The opioid epidemic in the USA has created unique conditions for clinicians. Many are now faced with finding creative solutions to pain management, which has effectively opened the door to the addition of complementary disciplines to some clinical vocabularies.
Epidemics tend to do that. They inspire new ways of thinking and of doing things.
Between 1999 and 2015, over 180,000 people have died from overdoses of opioid medications. These were not street drugs, by any means. These drugs were prescribed by doctors.
So, in response, new pain management protocols are arising to reduce the prevalence of prescribing opioids.
In May 2017, the Food and Drug Administration released its “FDA Education Blueprint for Health Care Providers Involved in the Management or Support of Patients with Pain”. In this document, the FDA recommends chiropractic and acupuncture as a means of managing and relieving pain, as a strategy to reduce opioid dependence in patients struggling with physical pain.
The Blueprint goes on to counsel physicians to consider referrals to chiropractors and acupuncturists to help stem the tide of the epidemic. It also stresses a “multi-disciplinarian approach to pain management”.
But the Blueprint is just part of an ongoing effort on the part of the FDA to address what amounts to a crisis in the abuse of prescription medications. Starting in 2011, the FDA’s efforts have focused on requiring the manufacturers of opioid medications to educate healthcare providers about the potential for abuse.
But now, they’re actively recommending that medical personnel call on the services of people like me to help those suffering, as an answer to opioids.
Chiropractors to the Battlements!
The lobbying efforts of the chiropractic community in the matter of over prescription and abuse of opioids have made me proud. Because my discipline rejects the proposition that drugs are the answer to pain, it’s been invigorating to see chiropractors stepping up on this issue and making real change.
We’ve been joined in our efforts by acupuncturists. Like us, they’ve struggled to gain acceptance in the Western Medical establishment and like us, they believe in what they do. Together, we’ve been effective in raising our voices and being heard in Washington, DC.
Making a Difference to Patients
But things are happening all over the USA and not just at the federal level.
Oregon is a perfect example of this trend to complementary medicine as a preferred response to the prescription of dangerous pharmaceuticals.

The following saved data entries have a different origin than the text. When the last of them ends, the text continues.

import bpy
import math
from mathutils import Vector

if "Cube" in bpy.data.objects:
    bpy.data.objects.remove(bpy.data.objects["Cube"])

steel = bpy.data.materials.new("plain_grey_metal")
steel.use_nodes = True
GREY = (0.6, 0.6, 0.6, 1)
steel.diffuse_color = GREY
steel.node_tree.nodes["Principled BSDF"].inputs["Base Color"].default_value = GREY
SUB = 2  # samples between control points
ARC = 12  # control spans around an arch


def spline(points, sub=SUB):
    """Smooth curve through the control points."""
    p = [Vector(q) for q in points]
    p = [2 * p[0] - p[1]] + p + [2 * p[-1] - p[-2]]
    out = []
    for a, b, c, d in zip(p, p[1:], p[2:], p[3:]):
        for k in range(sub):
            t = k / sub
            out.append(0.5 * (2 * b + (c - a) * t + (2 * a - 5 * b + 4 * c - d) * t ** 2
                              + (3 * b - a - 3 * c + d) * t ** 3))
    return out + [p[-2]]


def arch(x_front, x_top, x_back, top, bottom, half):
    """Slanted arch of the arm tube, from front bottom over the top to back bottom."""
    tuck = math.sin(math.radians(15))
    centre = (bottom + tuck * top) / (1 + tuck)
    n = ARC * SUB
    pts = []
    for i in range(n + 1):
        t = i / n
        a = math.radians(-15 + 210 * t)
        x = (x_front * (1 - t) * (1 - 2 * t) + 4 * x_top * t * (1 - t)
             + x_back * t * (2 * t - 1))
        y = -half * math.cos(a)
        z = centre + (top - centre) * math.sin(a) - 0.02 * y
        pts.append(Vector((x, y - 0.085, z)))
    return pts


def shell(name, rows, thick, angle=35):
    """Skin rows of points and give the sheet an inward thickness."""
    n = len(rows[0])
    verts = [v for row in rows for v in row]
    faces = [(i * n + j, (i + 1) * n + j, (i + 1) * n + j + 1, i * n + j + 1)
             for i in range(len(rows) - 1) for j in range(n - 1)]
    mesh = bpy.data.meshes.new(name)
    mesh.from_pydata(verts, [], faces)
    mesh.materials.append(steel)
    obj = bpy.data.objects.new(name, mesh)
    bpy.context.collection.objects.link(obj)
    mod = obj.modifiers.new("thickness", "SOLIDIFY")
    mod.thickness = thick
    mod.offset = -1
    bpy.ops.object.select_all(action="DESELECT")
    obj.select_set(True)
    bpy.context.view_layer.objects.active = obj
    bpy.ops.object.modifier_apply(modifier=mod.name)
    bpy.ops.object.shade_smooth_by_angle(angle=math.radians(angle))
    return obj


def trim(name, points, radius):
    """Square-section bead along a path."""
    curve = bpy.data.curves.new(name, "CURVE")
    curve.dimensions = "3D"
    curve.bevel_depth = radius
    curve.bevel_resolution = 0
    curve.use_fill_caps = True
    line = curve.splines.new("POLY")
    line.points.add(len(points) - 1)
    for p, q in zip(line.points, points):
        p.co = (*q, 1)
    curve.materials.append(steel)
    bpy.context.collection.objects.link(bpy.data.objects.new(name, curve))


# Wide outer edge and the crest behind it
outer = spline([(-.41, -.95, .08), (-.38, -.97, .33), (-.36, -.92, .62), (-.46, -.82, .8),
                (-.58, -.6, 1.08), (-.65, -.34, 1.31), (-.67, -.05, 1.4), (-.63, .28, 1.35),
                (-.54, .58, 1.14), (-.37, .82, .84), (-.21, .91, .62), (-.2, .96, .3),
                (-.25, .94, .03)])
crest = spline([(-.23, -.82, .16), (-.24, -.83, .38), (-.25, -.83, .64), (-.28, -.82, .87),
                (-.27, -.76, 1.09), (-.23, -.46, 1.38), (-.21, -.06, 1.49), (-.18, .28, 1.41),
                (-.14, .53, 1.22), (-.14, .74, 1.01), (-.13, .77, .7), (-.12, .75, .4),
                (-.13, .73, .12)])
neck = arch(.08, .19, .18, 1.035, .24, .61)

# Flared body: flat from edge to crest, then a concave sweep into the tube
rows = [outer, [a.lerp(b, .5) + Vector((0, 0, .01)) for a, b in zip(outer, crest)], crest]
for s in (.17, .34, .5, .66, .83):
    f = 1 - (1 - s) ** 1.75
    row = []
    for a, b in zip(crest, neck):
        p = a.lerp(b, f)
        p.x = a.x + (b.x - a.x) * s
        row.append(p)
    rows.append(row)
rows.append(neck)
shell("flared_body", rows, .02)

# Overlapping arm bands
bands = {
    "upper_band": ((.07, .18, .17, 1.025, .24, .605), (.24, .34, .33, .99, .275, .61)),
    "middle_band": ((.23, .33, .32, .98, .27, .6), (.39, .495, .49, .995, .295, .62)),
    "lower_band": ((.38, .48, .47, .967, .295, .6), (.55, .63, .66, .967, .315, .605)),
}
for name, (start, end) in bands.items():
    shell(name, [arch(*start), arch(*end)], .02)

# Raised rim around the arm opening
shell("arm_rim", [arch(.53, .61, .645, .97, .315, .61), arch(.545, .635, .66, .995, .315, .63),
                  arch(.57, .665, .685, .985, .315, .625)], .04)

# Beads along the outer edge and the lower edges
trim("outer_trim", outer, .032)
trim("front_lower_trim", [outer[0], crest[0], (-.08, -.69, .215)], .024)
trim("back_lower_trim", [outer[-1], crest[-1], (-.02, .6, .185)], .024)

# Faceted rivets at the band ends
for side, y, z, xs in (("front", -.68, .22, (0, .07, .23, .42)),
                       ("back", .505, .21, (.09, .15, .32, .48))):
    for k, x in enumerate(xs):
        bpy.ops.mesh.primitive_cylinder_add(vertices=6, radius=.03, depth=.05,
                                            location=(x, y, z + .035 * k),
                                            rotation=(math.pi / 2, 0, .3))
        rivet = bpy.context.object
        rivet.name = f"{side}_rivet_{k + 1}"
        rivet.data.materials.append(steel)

In 2016, Oregon’s Medicaid program approved chiropractic care as a reimbursable therapy for lower back pain. This has prompted action in other states.
And the American College of Physicians has now formally recognized acupuncture, Yoga and chiropractic as non-invasive therapies for lower back pain.
As the medical establishment welcomes disciplines like chiropractic and acupuncture into their pain management arsenal, the FDA has provided a strong push toward reform of the way we think about pain relief.
The magic pill is not the answer. The opioid epidemic has made that clear. A better future for those who suffer from pain is being secured.
In pain? I can help.